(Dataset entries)
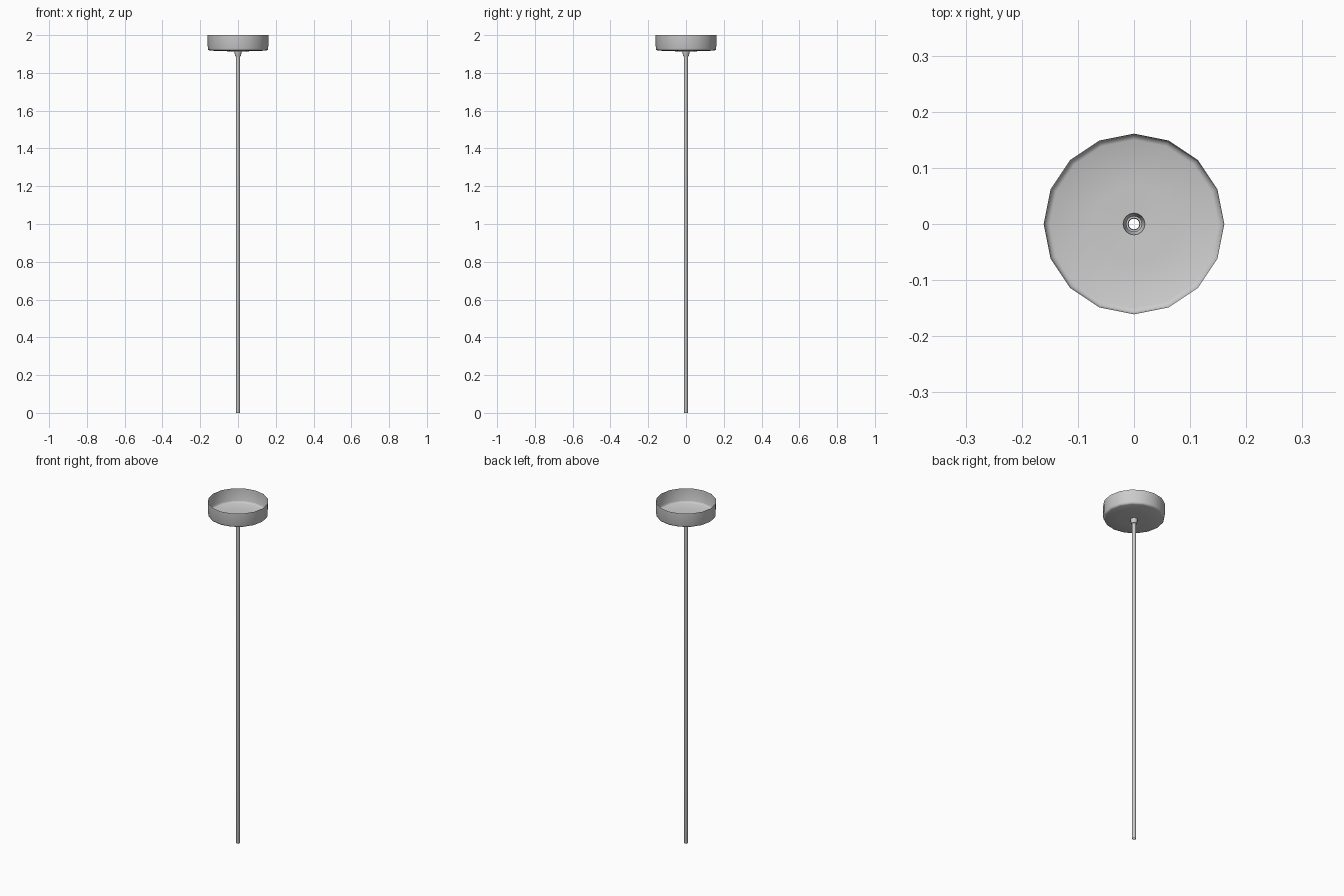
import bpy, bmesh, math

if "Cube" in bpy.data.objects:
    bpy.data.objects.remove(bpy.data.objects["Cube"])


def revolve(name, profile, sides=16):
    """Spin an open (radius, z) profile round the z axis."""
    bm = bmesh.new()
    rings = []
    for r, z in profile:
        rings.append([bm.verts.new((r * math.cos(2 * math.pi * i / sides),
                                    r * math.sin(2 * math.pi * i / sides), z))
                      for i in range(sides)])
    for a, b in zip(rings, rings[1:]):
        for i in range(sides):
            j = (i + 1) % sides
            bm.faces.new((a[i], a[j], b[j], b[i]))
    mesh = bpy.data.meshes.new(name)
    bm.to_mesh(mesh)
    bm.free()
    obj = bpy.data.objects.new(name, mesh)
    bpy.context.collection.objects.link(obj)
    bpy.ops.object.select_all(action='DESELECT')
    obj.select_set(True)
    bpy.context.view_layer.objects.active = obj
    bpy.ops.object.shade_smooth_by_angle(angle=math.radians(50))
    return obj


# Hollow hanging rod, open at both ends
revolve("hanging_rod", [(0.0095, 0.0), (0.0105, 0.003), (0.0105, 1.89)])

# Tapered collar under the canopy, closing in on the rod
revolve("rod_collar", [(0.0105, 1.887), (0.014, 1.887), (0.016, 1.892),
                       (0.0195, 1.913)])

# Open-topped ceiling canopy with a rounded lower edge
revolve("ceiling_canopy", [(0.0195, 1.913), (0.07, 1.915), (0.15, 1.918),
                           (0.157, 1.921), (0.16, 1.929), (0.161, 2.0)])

- REQUIRED WORK -
Your task is to retype all the entries exactly and leave out any pictures.

- EXPECTED OUTPUT -
import bpy, bmesh, math

if "Cube" in bpy.data.objects:
    bpy.data.objects.remove(bpy.data.objects["Cube"])


def revolve(name, profile, sides=16):
    """Spin an open (radius, z) profile round the z axis."""
    bm = bmesh.new()
    rings = []
    for r, z in profile:
        rings.append([bm.verts.new((r * math.cos(2 * math.pi * i / sides),
                                    r * math.sin(2 * math.pi * i / sides), z))
                      for i in range(sides)])
    for a, b in zip(rings, rings[1:]):
        for i in range(sides):
            j = (i + 1) % sides
            bm.faces.new((a[i], a[j], b[j], b[i]))
    mesh = bpy.data.meshes.new(name)
    bm.to_mesh(mesh)
    bm.free()
    obj = bpy.data.objects.new(name, mesh)
    bpy.context.collection.objects.link(obj)
    bpy.ops.object.select_all(action='DESELECT')
    obj.select_set(True)
    bpy.context.view_layer.objects.active = obj
    bpy.ops.object.shade_smooth_by_angle(angle=math.radians(50))
    return obj


# Hollow hanging rod, open at both ends
revolve("hanging_rod", [(0.0095, 0.0), (0.0105, 0.003), (0.0105, 1.89)])

# Tapered collar under the canopy, closing in on the rod
revolve("rod_collar", [(0.0105, 1.887), (0.014, 1.887), (0.016, 1.892),
                       (0.0195, 1.913)])

# Open-topped ceiling canopy with a rounded lower edge
revolve("ceiling_canopy", [(0.0195, 1.913), (0.07, 1.915), (0.15, 1.918),
                           (0.157, 1.921), (0.16, 1.929), (0.161, 2.0)])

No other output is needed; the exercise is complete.